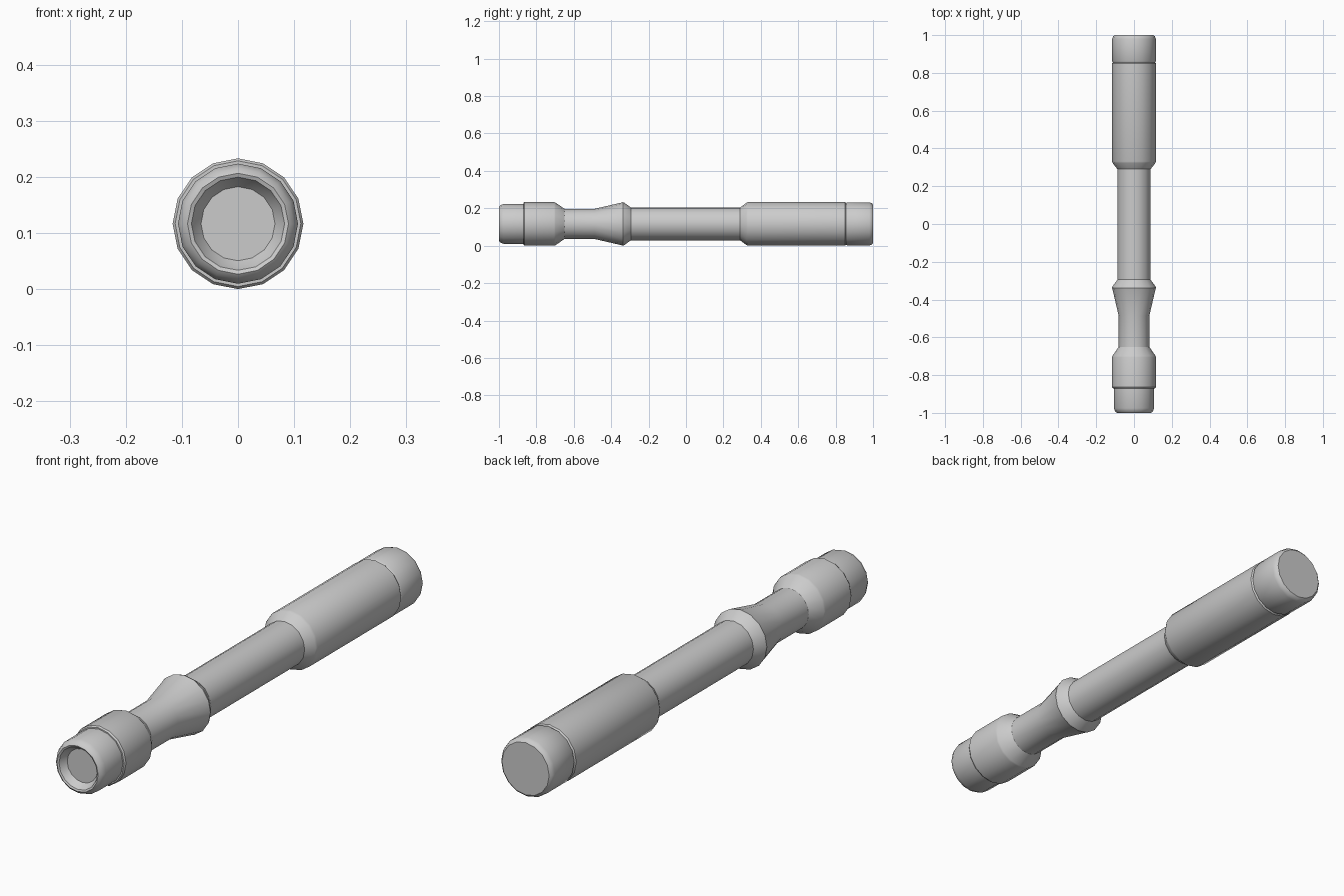
import bpy, bmesh, math

if "Cube" in bpy.data.objects:
    bpy.data.objects.remove(bpy.data.objects["Cube"])

SIDES = 16
AXIS_Z = 0.1165


def lathe(name, profile):
    """Revolve (y, radius) points around the long axis; radius 0 closes an end."""
    bm = bmesh.new()
    rings = []
    for y, r in profile:
        if r == 0:
            rings.append([bm.verts.new((0, y, AXIS_Z))] * SIDES)
            continue
        rings.append([bm.verts.new((r * math.sin(2 * math.pi * i / SIDES), y,
                                    AXIS_Z + r * math.cos(2 * math.pi * i / SIDES)))
                      for i in range(SIDES)])
    for a, b in zip(rings, rings[1:]):
        for i in range(SIDES):
            j = (i + 1) % SIDES
            quad = list(dict.fromkeys((a[i], a[j], b[j], b[i])))
            bm.faces.new(quad)
    mesh = bpy.data.meshes.new(name)
    bm.to_mesh(mesh)
    bm.free()
    ob = bpy.data.objects.new(name, mesh)
    bpy.context.collection.objects.link(ob)
    bpy.ops.object.select_all(action='DESELECT')
    ob.select_set(True)
    bpy.context.view_layer.objects.active = ob
    bpy.ops.object.shade_smooth_by_angle(angle=math.radians(35))
    return ob


# Front emitter cap with a shallow dished opening
lathe("front_cap", [(-0.97, 0), (-0.97, 0.066), (-0.985, 0.077), (-0.997, 0.083),
                    (-1.0, 0.090), (-0.993, 0.099), (-0.975, 0.107), (-0.87, 0.107)])

# Thick front collar
lathe("front_collar", [(-0.87, 0.107), (-0.87, 0.112), (-0.864, 0.1165),
                       (-0.705, 0.1165), (-0.698, 0.114), (-0.65, 0.081)])

# Narrow neck flaring into a ridge
lathe("flared_neck", [(-0.65, 0.081), (-0.487, 0.081), (-0.345, 0.114),
                      (-0.338, 0.1165), (-0.331, 0.114), (-0.295, 0.088)])

# Plain middle tube
lathe("middle_tube", [(-0.295, 0.088), (0.29, 0.088)])

# Thick rear grip
lathe("rear_grip", [(0.29, 0.088), (0.323, 0.113), (0.331, 0.1165),
                    (0.850, 0.1165), (0.856, 0.112)])

# End cap separated from the grip by a fine groove
lathe("end_cap", [(0.856, 0.112), (0.862, 0.1155), (0.98, 0.1155),
                  (0.993, 0.111), (1.0, 0.103), (1.0, 0)])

-*-*-

# [Activity]
Copy every line that contains "rings" from the listing above.

# [Answer to this problem]
    rings = []
            rings.append([bm.verts.new((0, y, AXIS_Z))] * SIDES)
        rings.append([bm.verts.new((r * math.sin(2 * math.pi * i / SIDES), y,
    for a, b in zip(rings, rings[1:]):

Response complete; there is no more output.